BEGIN Record extracts

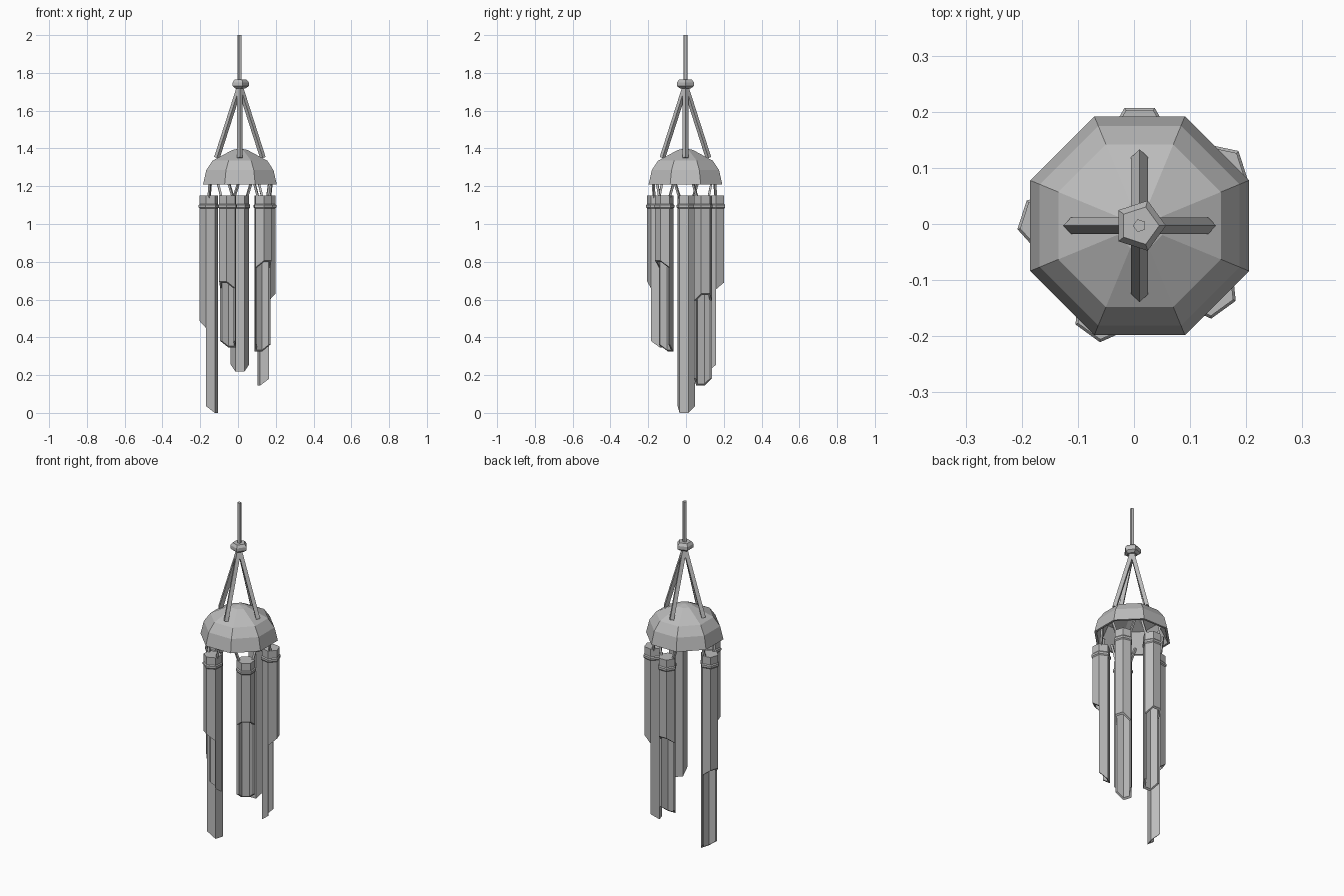
import bpy, bmesh, math
from mathutils import Vector

cube = bpy.data.objects.get("Cube")
if cube:
    bpy.data.objects.remove(cube)

GREY = (0.5, 0.5, 0.5, 1)
mat = bpy.data.materials.new("plain grey")
mat.use_nodes = True
mat.diffuse_color = GREY
mat.node_tree.nodes["Principled BSDF"].inputs["Base Color"].default_value = GREY

CX, CY = 0.01, -0.003   # hanging axis


def finish(name, bm):
    bmesh.ops.recalc_face_normals(bm, faces=bm.faces)
    mesh = bpy.data.meshes.new(name)
    bm.to_mesh(mesh)
    bm.free()
    mesh.materials.append(mat)
    ob = bpy.data.objects.new(name, mesh)
    bpy.context.collection.objects.link(ob)
    return ob


def lathe(bm, profile, sides, start=0.0, cx=CX, cy=CY):
    """Turn (radius, z) points; radius 0 becomes a pole, open ends get caps."""
    rings = []
    for r, z in profile:
        n = sides if r > 0 else 1
        rings.append([bm.verts.new((cx + r * math.cos(start + math.tau * k / sides),
                                    cy + r * math.sin(start + math.tau * k / sides), z))
                      for k in range(n)])
    for a, b in zip(rings, rings[1:]):
        for k in range(sides):
            quad = [a[k % len(a)], a[(k + 1) % len(a)], b[(k + 1) % len(b)], b[k % len(b)]]
            bm.faces.new(list(dict.fromkeys(quad)))
    for ring in (rings[0], rings[-1]):
        if len(ring) > 2:
            bm.faces.new(ring)


def rod(bm, a, b, radius, sides=4):
    """Straight prism between two points, one edge on its upper side."""
    a, b = Vector(a), Vector(b)
    axis = (b - a).normalized()
    side = axis.cross(Vector((0, 0, 1))).normalized()
    up = side.cross(axis)
    ends = [[bm.verts.new(p + radius * (up * math.cos(math.tau * k / sides)
                                        + side * math.sin(math.tau * k / sides)))
             for k in range(sides)] for p in (a, b)]
    for k in range(sides):
        j = (k + 1) % sides
        bm.faces.new((ends[0][k], ends[0][j], ends[1][j], ends[1][k]))
    bm.faces.new(ends[0])
    bm.faces.new(ends[1])


# Dome: eight-sided hollow shell
bm = bmesh.new()
flat = math.cos(math.pi / 8)
shell = [(0, 1.38), (0.133, 1.32), (0.183, 1.21), (0.195, 1.21),
         (0.178, 1.285), (0.145, 1.335), (0.04, 1.392), (0, 1.40)]
lathe(bm, [(r / flat, z) for r, z in shell], 8, math.pi / 8)
finish("dome", bm)

# Top cord and bead
bm = bmesh.new()
lathe(bm, [(0.012, 1.73), (0.012, 2.0)], 5, math.pi)
finish("top_cord", bm)
bm = bmesh.new()
lathe(bm, [(0.03, 1.718), (0.047, 1.73), (0.047, 1.75), (0.035, 1.765)], 5)
finish("bead", bm)

# Four cords from the bead to the dome
bm = bmesh.new()
for k in range(4):
    a = math.pi / 2 * k
    rod(bm, (CX, CY, 1.73),
        (CX + 0.122 * math.cos(a), CY + 0.122 * math.sin(a), 1.35), 0.015)
finish("dome_cords", bm)

# Chime tubes: centre x, y, seam height of the outer cut, lowest height
TUBES = [("back", 0.01, 0.16, 0.655, 0.22),
         ("back_left", 0.15, 0.09, 0.595, 0.145),
         ("front_left", 0.132, -0.115, 0.77, 0.325),
         ("front_right", -0.055, -0.157, 0.66, 0.345),
         ("right", -0.155, 0.002, 0.45, 0.0)]
R_OUT, R_IN, TOP, SLOPE = 0.049, 0.038, 1.15, 0.85
APOTHEM = R_OUT * math.cos(math.pi / 6)


def half_shell(bm, cx, cy, facing, first, seam):
    """Half of a hexagonal pipe with a slanted lower end."""
    columns = []
    for k in range(4):
        t = math.radians(first + 60 * k)
        col = []
        for r in (R_OUT, R_IN):
            x = cx + r * math.cos(facing + t)
            y = cy + r * math.sin(facing + t)
            low = seam + SLOPE * r * math.cos(t)
            col += [bm.verts.new((x, y, z)) for z in (low, TOP - 0.001)]
        columns.append(col)       # outer low, outer top, inner low, inner top
    for a, b in zip(columns, columns[1:]):
        for i, j in ((0, 1), (1, 3), (3, 2), (2, 0)):
            bm.faces.new((a[i], a[j], b[j], b[i]))
    for c in (columns[0], columns[-1]):
        bm.faces.new((c[0], c[1], c[3], c[2]))


for i, (place, x, y, cut, bottom) in enumerate(TUBES):
    facing = math.radians(90 - 72 * i)
    hexa = facing + math.pi / 2
    bm = bmesh.new()
    half_shell(bm, x, y, facing, -90, cut)                          # short outer half
    half_shell(bm, x, y, facing, 90, bottom + SLOPE * APOTHEM)      # long inner half
    finish(place + "_tube", bm)

    bm = bmesh.new()
    lathe(bm, [(R_OUT, 1.10), (R_OUT, TOP)], 6, hexa, x, y)
    lathe(bm, [(R_OUT, 1.082), (0.054, 1.088), (0.054, 1.1), (R_OUT, 1.106)], 6, hexa, x, y)
    finish(place + "_cap", bm)

    # Two cords spread from the tube up to the dome rim
    bm = bmesh.new()
    out = math.atan2(y - CY, x - CX)
    for s in (-1, 1):
        tx, ty = -math.sin(out) * s, math.cos(out) * s
        ux, uy = math.cos(out), math.sin(out)
        rod(bm, (x + 0.03 * tx, y + 0.03 * ty, 1.12),
            (x + 0.066 * tx - 0.01 * ux, y + 0.066 * ty - 0.01 * uy, 1.24), 0.008)
    finish(place + "_tube_cords", bm)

END Record extracts

## [Task]
Reproduce only the lines above spanning from the line containing "axis = (b - a).normalized()" through the line containing "j = (k + 1) % sides", word for word.

## [Solution for this problem]
    axis = (b - a).normalized()
    side = axis.cross(Vector((0, 0, 1))).normalized()
    up = side.cross(axis)
    ends = [[bm.verts.new(p + radius * (up * math.cos(math.tau * k / sides)
                                        + side * math.sin(math.tau * k / sides)))
             for k in range(sides)] for p in (a, b)]
    for k in range(sides):
        j = (k + 1) % sides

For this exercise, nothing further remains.